### Problem requirements
Search the records for the word "polygons" and copy every line in which it occurs.

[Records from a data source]
·····
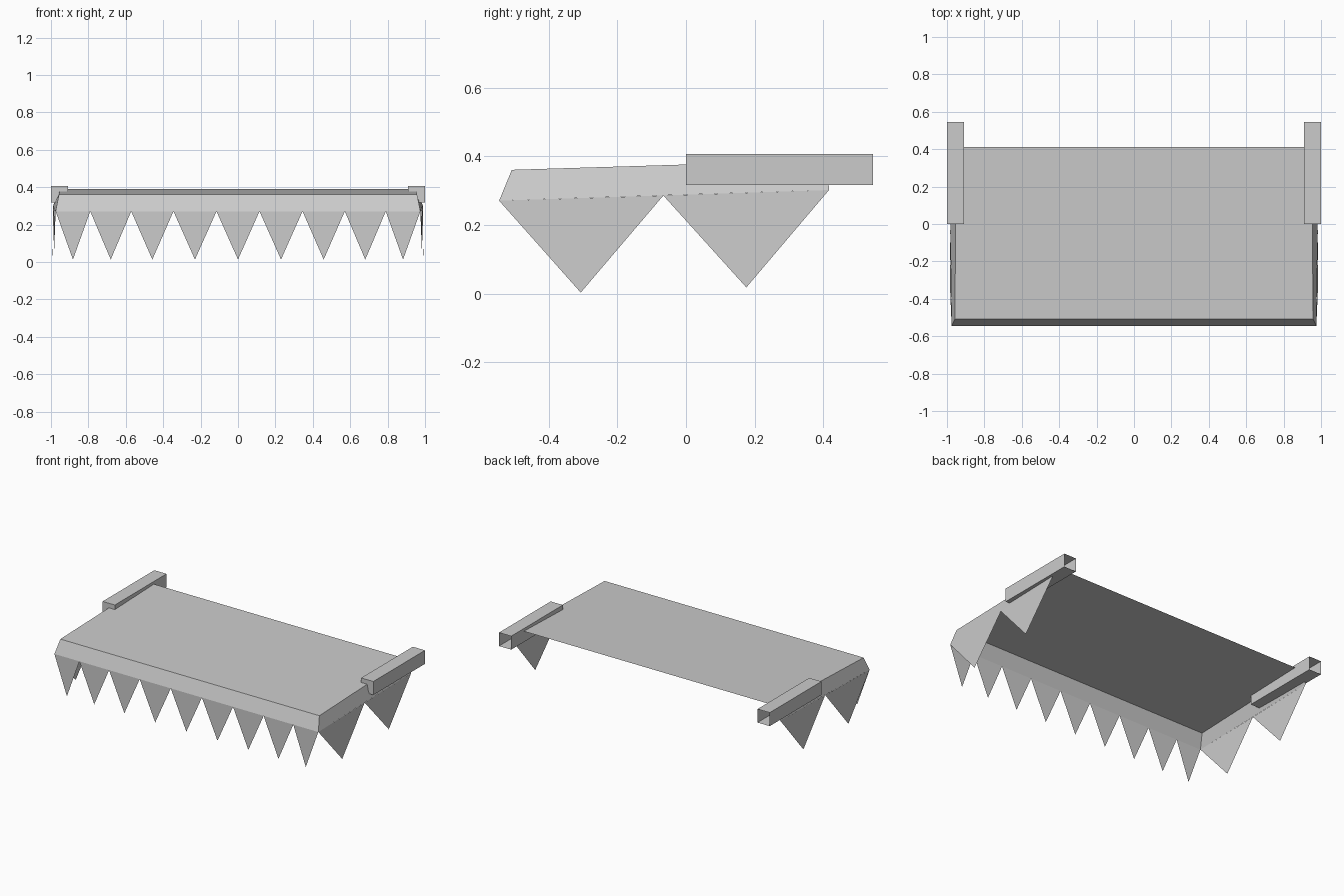
import bpy
import bmesh

cube = bpy.data.objects.get("Cube")
if cube:
    bpy.data.objects.remove(cube, do_unlink=True)

grey = bpy.data.materials.new("plain grey")
grey.use_nodes = True
colour = (0.6, 0.6, 0.6, 1)
grey.diffuse_color = colour
grey.node_tree.nodes["Principled BSDF"].inputs["Base Color"].default_value = colour


def add_object(name, bm):
    mesh = bpy.data.meshes.new(name)
    bm.to_mesh(mesh)
    bm.free()
    mesh.materials.append(grey)
    obj = bpy.data.objects.new(name, mesh)
    bpy.context.collection.objects.link(obj)
    return obj


def sheet(name, polygons):
    """Thin surface made of flat polygons."""
    bm = bmesh.new()
    for points in polygons:
        bm.faces.new([bm.verts.new(p) for p in points])
    bmesh.ops.remove_doubles(bm, verts=bm.verts, dist=0.0001)
    return add_object(name, bm)


def corners(side):
    """Upper and lower corners of the canopy rim, front then back."""
    return ((side * 0.957, -0.508, 0.361), (side * 0.952, 0.412, 0.389),
            (side * 0.975, -0.545, 0.271), (side * 0.988, 0.417, 0.302))


# Canopy sheet with sloping lips on three sides, open at the back
lf, lb, lf_low, lb_low = corners(1)
rf, rb, rf_low, rb_low = corners(-1)
sheet("canopy", [
    (rf, lf, lb, rb),
    (rf_low, lf_low, lf, rf),
    (lf_low, lb_low, lb, lf),
    (rb_low, rf_low, rf, rb),
])

# Pointed front valance
half_valleys = [0.115, 0.345, 0.571, 0.79, 0.975]
valleys = [-x for x in reversed(half_valleys)] + half_valleys
front = -0.545
sheet("front_valance", [
    ((a, front, 0.271), ((a + b) / 2, front, 0.013), (b, front, 0.271))
    for a, b in zip(valleys, valleys[1:])])

# Two large points along each side
for name, s in (("left", 1), ("right", -1)):
    f_low, b_low = corners(s)[2:]
    valley = (s * 0.982, -0.066, 0.286)
    sheet(name + "_valance", [
        (f_low, (s * 0.985, -0.307, 0.003), valley),
        (valley, (s * 0.991, 0.176, 0.018), b_low),
    ])

    # Hollow support arm, open at the back end
    bm = bmesh.new()
    bmesh.ops.create_cube(bm, size=1)
    bmesh.ops.scale(bm, verts=bm.verts, vec=(0.09, 0.545, 0.09))
    bmesh.ops.translate(bm, verts=bm.verts, vec=(s * 0.955, 0.2725, 0.362))
    back = [f for f in bm.faces if f.normal.y > 0.9]
    bmesh.ops.delete(bm, geom=back, context="FACES_ONLY")
    add_object(name + "_support_arm", bm)
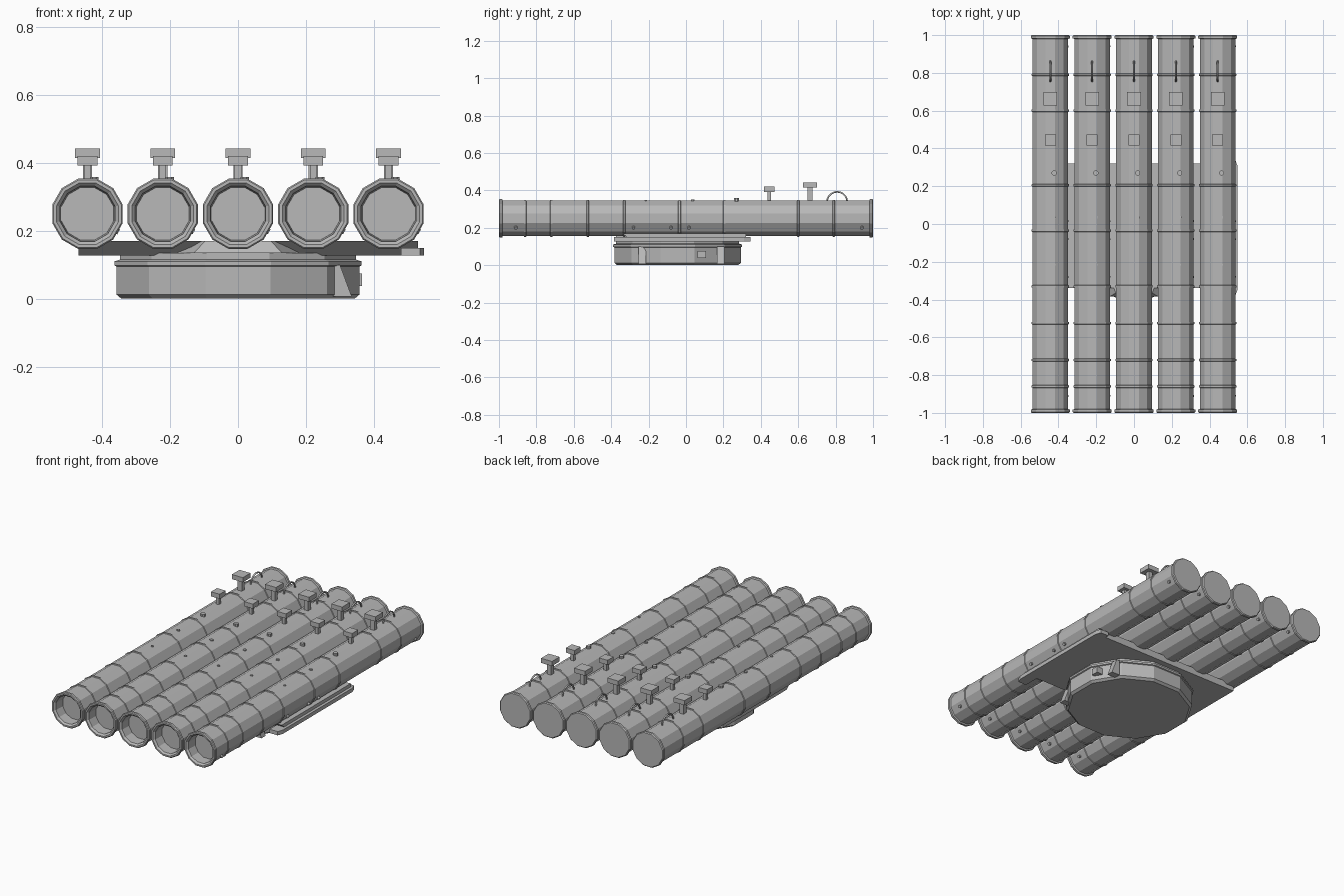
import bpy, bmesh, math
from mathutils import Matrix, Vector

if "Cube" in bpy.data.objects:
    bpy.data.objects.remove(bpy.data.objects["Cube"], do_unlink=True)

grey = bpy.data.materials.new("painted_steel_grey")
grey.use_nodes = True
grey.diffuse_color = (0.48, 0.48, 0.48, 1)
grey.node_tree.nodes["Principled BSDF"].inputs["Base Color"].default_value = grey.diffuse_color


def finish(name, bm, location=(0, 0, 0)):
    bmesh.ops.recalc_face_normals(bm, faces=bm.faces)
    mesh = bpy.data.meshes.new(name)
    bm.to_mesh(mesh)
    bm.free()
    mesh.materials.append(grey)
    ob = bpy.data.objects.new(name, mesh)
    ob.location = location
    bpy.context.collection.objects.link(ob)
    return ob


def lathe(bm, profile, sides, matrix):
    """Closed solid of revolution from (radius, height) pairs, a flat facing each axis."""
    rings = []
    for r, h in profile:
        angles = [(i + 0.5) * math.tau / sides for i in range(sides)]
        rings.append([bm.verts.new(matrix @ Vector((r * math.cos(a), r * math.sin(a), h)))
                      for a in angles])
    for a, b in zip(rings, rings[1:]):
        for i in range(sides):
            j = (i + 1) % sides
            bm.faces.new((a[i], a[j], b[j], b[i]))
    bm.faces.new(rings[0])
    bm.faces.new(rings[-1])


def box(bm, centre, size):
    bmesh.ops.create_cube(bm, size=1, matrix=Matrix.Translation(centre) @ Matrix.Diagonal((*size, 1)))


def prism(bm, outline, axis, start, end):
    """Extrude a 2D outline along x, y or z."""
    def point(p, d):
        q = list(p)
        q.insert("xyz".index(axis), d)
        return bm.verts.new(q)
    a, b = [[point(p, d) for p in outline] for d in (start, end)]
    bm.faces.new(a)
    bm.faces.new(b)
    for i in range(len(a)):
        j = (i + 1) % len(a)
        bm.faces.new((a[i], a[j], b[j], b[i]))


along_y = Matrix.Rotation(-math.pi / 2, 4, "X")
BODY, BAND, FLANGE, BORE = 0.098, 0.102, 0.107, 0.084
bands = (-0.86, -0.72, -0.525, -0.33, -0.035, 0.205, 0.6, 0.79)


def make_tube(name, location):
    # Barrel with a recessed muzzle, clamp bands and end flanges
    profile = [(BORE - 0.004, -0.93), (BORE, -0.99), (BORE + 0.01, -1), (FLANGE - 0.004, -1),
               (FLANGE, -0.995), (FLANGE, -0.983), (BODY, -0.98)]
    for y in bands:
        profile += [(BODY, y - 0.007), (BAND, y - 0.005), (BAND, y + 0.005), (BODY, y + 0.007)]
    profile += [(BODY, 0.98), (FLANGE, 0.983), (FLANGE, 0.995), (FLANGE - 0.005, 1)]
    bm = bmesh.new()
    lathe(bm, profile, 12, along_y)
    finish(name + "_barrel", bm, location)

    # Two square-topped sight posts
    bm = bmesh.new()
    for y, top, width, post in ((0.445, 0.17, 0.058, 0.02), (0.663, 0.192, 0.073, 0.027)):
        box(bm, (0, y, top - 0.014), (width, width, 0.028))
        box(bm, (0, y, (top + 0.06) / 2), (post, post, top - 0.08))
    finish(name + "_posts", bm, location)

    # Valve caps on top, rivets low on the left side
    bm = bmesh.new()
    for y, r, top in ((0.27, 0.014, 0.108), (0.035, 0.01, 0.1), (-0.215, 0.008, 0.099)):
        lathe(bm, [(r, 0.08), (r, top)], 8, Matrix.Translation((0.02, y, 0)))
    outward = Matrix.Rotation(math.radians(120), 4, "Y")
    for y in (-0.91, -0.28, -0.08, 0.015, 0.94):
        lathe(bm, [(0.009, 0.085), (0.009, 0.106)], 8, Matrix.Translation((0, y, 0)) @ outward)
    finish(name + "_caps", bm, location)

    # Arched lifting handle
    curve = bpy.data.curves.new(name + "_handle", "CURVE")
    curve.dimensions = "3D"
    curve.bevel_depth = 0.005
    curve.bevel_resolution = 1
    curve.use_fill_caps = True
    spline = curve.splines.new("POLY")
    spline.points.add(10)
    for i, p in enumerate(spline.points):
        a = math.pi * i / 10
        p.co = (0, 0.808 + 0.054 * math.cos(a), 0.088 + 0.054 * math.sin(a), 1)
    curve.materials.append(grey)
    handle = bpy.data.objects.new(name + "_handle", curve)
    handle.location = location
    bpy.context.collection.objects.link(handle)


for n in range(5):
    make_tube("tube_%d" % (n + 1), ((n - 2) * 0.2215, 0, 0.25))

# Round turntable with lower chamfer, upper lip and neck
bm = bmesh.new()
lathe(bm, [(0.355, 0), (0.37, 0.012), (0.37, 0.095), (0.377, 0.098), (0.377, 0.11),
           (0.36, 0.115), (0.36, 0.135)], 12, Matrix.Diagonal((1, 0.945, 1, 1)))
finish("turntable", bm, (0, -0.045, 0))

# Support deck, undercut along the front
bm = bmesh.new()
prism(bm, [(-0.34, 0.17), (0.32, 0.17), (0.32, 0.128), (-0.29, 0.128)], "x", -0.47, 0.53)
finish("deck", bm)

# Tapered nose in front of the deck
bm = bmesh.new()
rear = [(-0.19, -0.28), (0.19, -0.28)]
prism(bm, rear + [(0.13, -0.385), (-0.13, -0.385)], "z", 0.135, 0.17)
for v in bm.verts:
    if v.co.z > 0.15:
        v.co.x *= 0.74
        v.co.y += 0.02
finish("deck_nose", bm)

# Running board on the left edge
bm = bmesh.new()
prism(bm, [(0.48, -0.385), (0.535, -0.385), (0.547, -0.35), (0.547, 0.31), (0.535, 0.345),
           (0.48, 0.345)], "z", 0.127, 0.15)
finish("running_board", bm)

# Control box and ribs on the side of the turntable
bm = bmesh.new()
box(bm, (0.345, 0.085, 0.056), (0.04, 0.045, 0.038))
finish("control_box", bm)
bm = bmesh.new()
for y in (-0.235, 0.185):
    prism(bm, [(0.28, 0.1), (0.30, 0.1), (0.335, 0.006), (0.28, 0.006)], "y", y - 0.02, y + 0.02)
finish("turntable_ribs", bm)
·····
### Solution
def sheet(name, polygons):
    """Thin surface made of flat polygons."""
    for points in polygons:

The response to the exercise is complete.